-- Dataset entries --
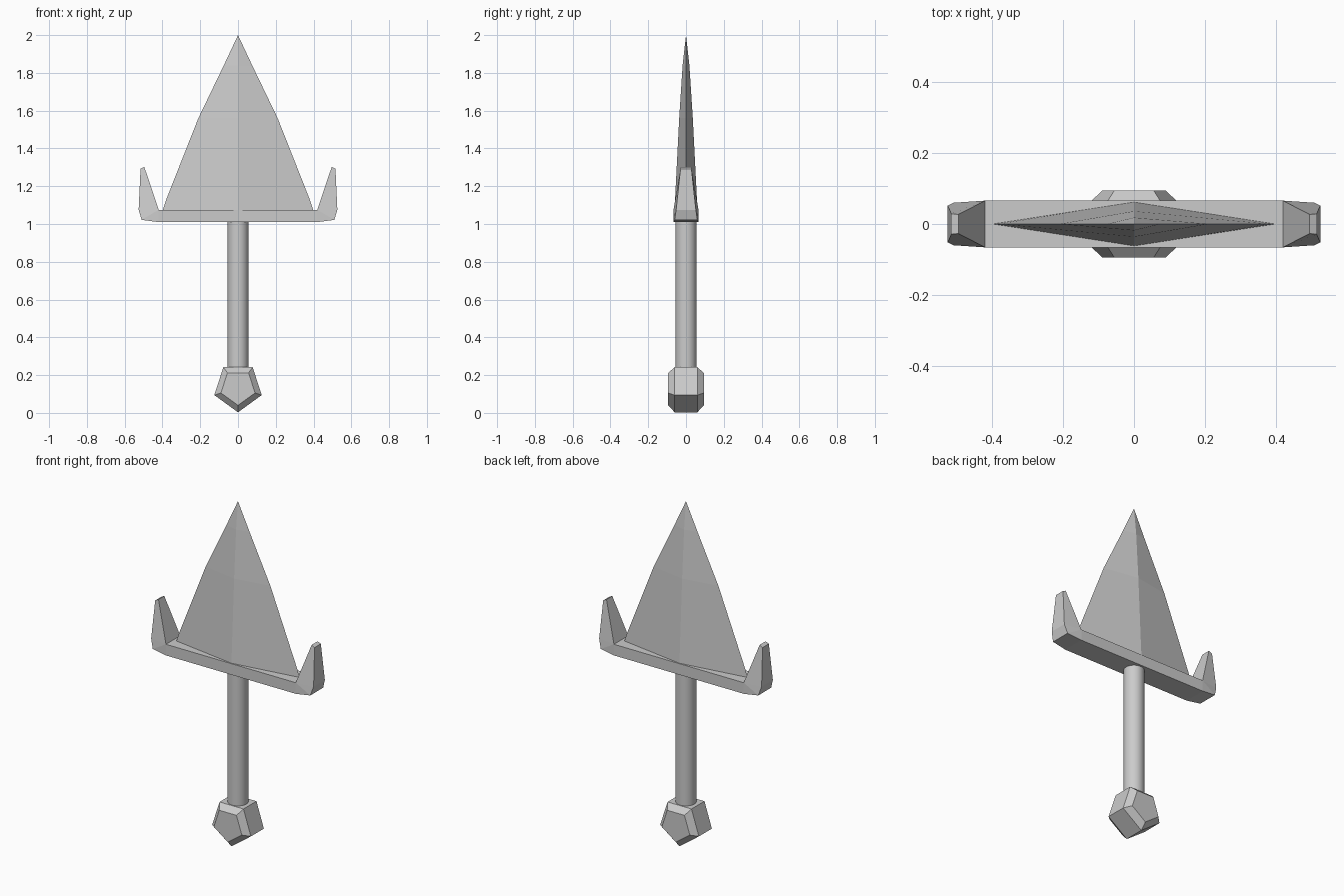
import bpy, bmesh
from math import sin, cos, tau

cube = bpy.data.objects.get("Cube")
if cube:
    bpy.data.objects.remove(cube)

steel = bpy.data.materials.new("grey steel")
steel.use_nodes = True
grey = (0.6, 0.6, 0.6, 1)
steel.diffuse_color = grey
steel.node_tree.nodes["Principled BSDF"].inputs["Base Color"].default_value = grey


def finish(name, bm):
    """Turn a bmesh into a named steel object."""
    bmesh.ops.remove_doubles(bm, verts=bm.verts, dist=1e-5)
    bmesh.ops.recalc_face_normals(bm, faces=bm.faces)
    mesh = bpy.data.meshes.new(name)
    bm.to_mesh(mesh)
    bm.free()
    mesh.materials.append(steel)
    obj = bpy.data.objects.new(name, mesh)
    bpy.context.collection.objects.link(obj)
    return obj


def loft(name, rings):
    """Bridge rings of equal point count and cap both ends."""
    bm = bmesh.new()
    loops = [[bm.verts.new(p) for p in ring] for ring in rings]
    n = len(loops[0])
    for a, b in zip(loops, loops[1:]):
        for i in range(n):
            j = (i + 1) % n
            bm.faces.new((a[i], a[j], b[j], b[i]))
    bm.faces.new(loops[0])
    bm.faces.new(loops[-1])
    return finish(name, bm)


# Blade: diamond sections (height, half width, half depth) up to a point
sections = [(1.07, 0.4, 0.062), (1.13, 0.38, 0.058), (1.56, 0.21, 0.036),
            (1.84, 0.075, 0.018)]
bm = bmesh.new()
loops = [[bm.verts.new(p) for p in ((w, 0, z), (0, d, z), (-w, 0, z), (0, -d, z))]
         for z, w, d in sections]
tip = bm.verts.new((0, 0, 2))
for i in range(4):
    j = (i + 1) % 4
    for a, b in zip(loops, loops[1:]):
        bm.faces.new((a[i], a[j], b[j], b[i]))
    bm.faces.new((loops[-1][i], loops[-1][j], tip))
bm.faces.new(loops[0])
finish("blade", bm)

# Crossguard: straight bar with tapering upturned horns,
# each station is (lower x, lower z, lower depth, upper x, upper z, upper depth)
stations = [(0, 1.01, 0.066, 0, 1.075, 0.066),
            (0.42, 1.01, 0.066, 0.42, 1.075, 0.066),
            (0.51, 1.022, 0.06, 0.42, 1.075, 0.066),
            (0.526, 1.075, 0.052, 0.42, 1.075, 0.066),
            (0.516, 1.292, 0.029, 0.496, 1.302, 0.027)]


def guard_ring(s, side):
    x0, z0, d0, x1, z1, d1 = s
    return [(side * x0, -d0, z0), (side * x0, d0, z0),
            (side * x1, d1, z1), (side * x1, -d1, z1)]


loft("crossguard", [guard_ring(s, -1) for s in reversed(stations)]
     + [guard_ring(s, 1) for s in stations[1:]])

# Grip: smooth round rod
grip = loft("grip", [[(0.055 * cos(tau * i / 32), 0.055 * sin(tau * i / 32), z)
                      for i in range(32)] for z in (0.2, 1.02)])
for poly in grip.data.polygons:
    poly.use_smooth = len(poly.vertices) == 4

# Pommel: five-sided block with chamfered front and back
loft("pommel", [[(r * sin(tau * i / 5), y, 0.135 - r * cos(tau * i / 5))
                 for i in range(5)]
                for y, r in ((-0.094, 0.095), (-0.06, 0.132),
                             (0.06, 0.132), (0.094, 0.095))])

-- Required action --
Make an exact copy of the records above. Keep out every picture.

-- Completed exercise --
import bpy, bmesh
from math import sin, cos, tau

cube = bpy.data.objects.get("Cube")
if cube:
    bpy.data.objects.remove(cube)

steel = bpy.data.materials.new("grey steel")
steel.use_nodes = True
grey = (0.6, 0.6, 0.6, 1)
steel.diffuse_color = grey
steel.node_tree.nodes["Principled BSDF"].inputs["Base Color"].default_value = grey


def finish(name, bm):
    """Turn a bmesh into a named steel object."""
    bmesh.ops.remove_doubles(bm, verts=bm.verts, dist=1e-5)
    bmesh.ops.recalc_face_normals(bm, faces=bm.faces)
    mesh = bpy.data.meshes.new(name)
    bm.to_mesh(mesh)
    bm.free()
    mesh.materials.append(steel)
    obj = bpy.data.objects.new(name, mesh)
    bpy.context.collection.objects.link(obj)
    return obj


def loft(name, rings):
    """Bridge rings of equal point count and cap both ends."""
    bm = bmesh.new()
    loops = [[bm.verts.new(p) for p in ring] for ring in rings]
    n = len(loops[0])
    for a, b in zip(loops, loops[1:]):
        for i in range(n):
            j = (i + 1) % n
            bm.faces.new((a[i], a[j], b[j], b[i]))
    bm.faces.new(loops[0])
    bm.faces.new(loops[-1])
    return finish(name, bm)


# Blade: diamond sections (height, half width, half depth) up to a point
sections = [(1.07, 0.4, 0.062), (1.13, 0.38, 0.058), (1.56, 0.21, 0.036),
            (1.84, 0.075, 0.018)]
bm = bmesh.new()
loops = [[bm.verts.new(p) for p in ((w, 0, z), (0, d, z), (-w, 0, z), (0, -d, z))]
         for z, w, d in sections]
tip = bm.verts.new((0, 0, 2))
for i in range(4):
    j = (i + 1) % 4
    for a, b in zip(loops, loops[1:]):
        bm.faces.new((a[i], a[j], b[j], b[i]))
    bm.faces.new((loops[-1][i], loops[-1][j], tip))
bm.faces.new(loops[0])
finish("blade", bm)

# Crossguard: straight bar with tapering upturned horns,
# each station is (lower x, lower z, lower depth, upper x, upper z, upper depth)
stations = [(0, 1.01, 0.066, 0, 1.075, 0.066),
            (0.42, 1.01, 0.066, 0.42, 1.075, 0.066),
            (0.51, 1.022, 0.06, 0.42, 1.075, 0.066),
            (0.526, 1.075, 0.052, 0.42, 1.075, 0.066),
            (0.516, 1.292, 0.029, 0.496, 1.302, 0.027)]


def guard_ring(s, side):
    x0, z0, d0, x1, z1, d1 = s
    return [(side * x0, -d0, z0), (side * x0, d0, z0),
            (side * x1, d1, z1), (side * x1, -d1, z1)]


loft("crossguard", [guard_ring(s, -1) for s in reversed(stations)]
     + [guard_ring(s, 1) for s in stations[1:]])

# Grip: smooth round rod
grip = loft("grip", [[(0.055 * cos(tau * i / 32), 0.055 * sin(tau * i / 32), z)
                      for i in range(32)] for z in (0.2, 1.02)])
for poly in grip.data.polygons:
    poly.use_smooth = len(poly.vertices) == 4

# Pommel: five-sided block with chamfered front and back
loft("pommel", [[(r * sin(tau * i / 5), y, 0.135 - r * cos(tau * i / 5))
                 for i in range(5)]
                for y, r in ((-0.094, 0.095), (-0.06, 0.132),
                             (0.06, 0.132), (0.094, 0.095))])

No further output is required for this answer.